In general and not surprisingly, more severe forms of HPE are correlated with higher morbidity and mortality. However within the subtypes there is a wide range of morbidity and mortality.

One study found that “…33% died within the first 24hr and 58% died within the first month, yet 29% survived the first year.” Another study found 57% with syndromic HPE died within 2 days of life, but 54% with isolated HPE lived longer than 1 year. A consortium group who manages and follows patients with HPE reports that the mean age of their patients was 4 years with 15% being between 10-19 years. Patients with alobar HPE have the highest mortality.
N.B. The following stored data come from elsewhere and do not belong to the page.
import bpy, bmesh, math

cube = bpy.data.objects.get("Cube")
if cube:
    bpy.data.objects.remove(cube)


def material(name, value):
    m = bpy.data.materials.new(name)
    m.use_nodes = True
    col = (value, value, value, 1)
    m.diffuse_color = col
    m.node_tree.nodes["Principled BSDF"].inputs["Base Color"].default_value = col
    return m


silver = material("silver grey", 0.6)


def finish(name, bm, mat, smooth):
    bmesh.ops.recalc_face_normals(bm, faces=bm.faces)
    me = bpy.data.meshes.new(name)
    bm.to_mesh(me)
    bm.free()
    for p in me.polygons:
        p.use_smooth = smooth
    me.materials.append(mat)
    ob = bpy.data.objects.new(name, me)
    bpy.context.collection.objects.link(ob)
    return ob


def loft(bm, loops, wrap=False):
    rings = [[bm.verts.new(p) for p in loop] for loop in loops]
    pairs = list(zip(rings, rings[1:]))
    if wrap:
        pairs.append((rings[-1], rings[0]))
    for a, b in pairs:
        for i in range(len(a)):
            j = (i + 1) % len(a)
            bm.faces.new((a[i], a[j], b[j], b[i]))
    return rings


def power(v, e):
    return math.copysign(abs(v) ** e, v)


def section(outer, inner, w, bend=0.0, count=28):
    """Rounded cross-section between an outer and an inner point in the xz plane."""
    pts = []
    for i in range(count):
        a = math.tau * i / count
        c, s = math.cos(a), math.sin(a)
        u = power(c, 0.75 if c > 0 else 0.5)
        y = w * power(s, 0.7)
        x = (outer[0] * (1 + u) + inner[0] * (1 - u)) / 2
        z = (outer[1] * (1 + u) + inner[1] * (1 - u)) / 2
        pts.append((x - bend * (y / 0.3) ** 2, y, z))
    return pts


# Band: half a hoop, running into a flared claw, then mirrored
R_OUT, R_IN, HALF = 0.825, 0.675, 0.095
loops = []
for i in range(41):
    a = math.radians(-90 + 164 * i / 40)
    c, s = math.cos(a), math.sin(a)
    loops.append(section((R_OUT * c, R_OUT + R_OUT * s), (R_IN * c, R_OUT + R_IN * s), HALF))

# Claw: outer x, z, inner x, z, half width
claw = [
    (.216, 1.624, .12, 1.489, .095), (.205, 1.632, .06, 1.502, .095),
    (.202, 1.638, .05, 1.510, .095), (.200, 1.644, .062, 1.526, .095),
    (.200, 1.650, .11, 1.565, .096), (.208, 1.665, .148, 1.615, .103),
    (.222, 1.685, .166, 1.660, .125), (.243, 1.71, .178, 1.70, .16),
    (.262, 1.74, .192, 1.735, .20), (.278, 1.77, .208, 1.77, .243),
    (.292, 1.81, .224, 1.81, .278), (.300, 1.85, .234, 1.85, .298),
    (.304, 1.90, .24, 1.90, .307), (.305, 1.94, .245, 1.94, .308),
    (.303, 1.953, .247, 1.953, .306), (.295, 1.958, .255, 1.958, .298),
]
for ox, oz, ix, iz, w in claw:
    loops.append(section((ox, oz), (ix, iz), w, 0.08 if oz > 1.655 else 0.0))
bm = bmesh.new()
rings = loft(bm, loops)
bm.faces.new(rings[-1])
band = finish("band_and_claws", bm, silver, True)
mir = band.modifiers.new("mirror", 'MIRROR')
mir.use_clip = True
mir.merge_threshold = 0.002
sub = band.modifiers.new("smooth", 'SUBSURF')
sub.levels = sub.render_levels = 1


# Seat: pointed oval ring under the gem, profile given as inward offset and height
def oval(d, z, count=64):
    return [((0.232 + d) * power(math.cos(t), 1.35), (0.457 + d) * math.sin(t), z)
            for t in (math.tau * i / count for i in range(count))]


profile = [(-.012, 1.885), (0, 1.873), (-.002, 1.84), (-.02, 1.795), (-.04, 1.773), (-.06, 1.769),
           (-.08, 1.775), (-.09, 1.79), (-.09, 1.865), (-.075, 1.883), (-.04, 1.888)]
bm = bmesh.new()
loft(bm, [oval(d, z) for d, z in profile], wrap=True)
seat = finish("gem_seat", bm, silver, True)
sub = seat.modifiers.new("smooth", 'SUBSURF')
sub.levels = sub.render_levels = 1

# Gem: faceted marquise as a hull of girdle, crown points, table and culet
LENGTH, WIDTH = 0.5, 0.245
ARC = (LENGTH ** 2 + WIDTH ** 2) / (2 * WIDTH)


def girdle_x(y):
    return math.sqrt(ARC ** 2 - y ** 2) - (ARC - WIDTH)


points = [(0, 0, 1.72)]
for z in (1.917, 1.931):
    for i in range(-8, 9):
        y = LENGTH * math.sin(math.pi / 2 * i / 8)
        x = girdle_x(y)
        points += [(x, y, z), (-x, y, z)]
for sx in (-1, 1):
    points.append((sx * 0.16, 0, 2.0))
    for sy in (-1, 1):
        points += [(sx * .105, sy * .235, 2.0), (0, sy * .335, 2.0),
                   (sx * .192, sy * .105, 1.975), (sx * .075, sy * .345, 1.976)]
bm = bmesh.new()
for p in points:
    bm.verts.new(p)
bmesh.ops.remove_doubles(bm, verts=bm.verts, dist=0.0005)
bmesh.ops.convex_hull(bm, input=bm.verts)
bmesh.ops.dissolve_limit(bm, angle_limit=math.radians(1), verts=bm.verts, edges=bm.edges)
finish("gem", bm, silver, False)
The consortium authors conclude “[b]ecause most deaths occur within the first few days to weeks of life, even children with alobar HPE who survive the first month are likely to survive beyond infancy.” Therefore appropriate primary and speciality care with support of the family is important for the patients and families.

Questions for Further Discussion
1. What are the genetics of cleft lip and palate? A review can be found here
2. How are malformations of brain cortical development grouped? A review can be found here
3. What are NORD and OMIM and how can they help learn more about rare diseases?
4. What is the role of a primary care pediatrician for families with a rare disease? A review can be found here

Related Cases

To Learn More
To view pediatric review articles on this topic from the past year check PubMed.

Evidence-based medicine information on this topic can be found at SearchingPediatrics.com and the Cochrane Database of Systematic Reviews.

Information prescriptions for patients can be found at MedlinePlus for these topics: Brain Malformations and Craniofacial Abnormalities.

To view current news articles on this topic check Google News.

To view images related to this topic check Google Images.

To view videos related to this topic check YouTube Videos.

Sedano HO, Gorlin RJ. The oral manifestations of cyclopia. Review of the literature and report of two cases. Oral Surg Oral Med Oral Pathol. 1963;16:823-838. doi:10.1016/0030-4220(63)90321-9

Orioli IM, Amar E, Bakker MK, et al. Cyclopia: An epidemiologic study in a large dataset from the International Clearinghouse of Birth Defects Surveillance and Research. Am J Med Genet C Semin Med Genet. 2011;157C(4):344-357. doi:10.1002/ajmg.c.30323

Levey EB, Stashinko E, Clegg NJ, Delgado MR. Management of children with holoprosencephaly. Am J Med Genet C Semin Med Genet. 2010;154C(1):183-190. doi:10.1002/ajmg.c.30254

Kaliaperumal C, Ndoro S, Mandiwanza T, et al. Holoprosencephaly: Antenatal and postnatal diagnosis and outcome. Childs Nerv Syst ChNS Off J Int Soc Pediatr Neurosurg. 2016;32(5):801-809. doi:10.1007/s00381-016-3015-4

Donna M. D’Alessandro, MD
Professor of Pediatrics, University of Iowa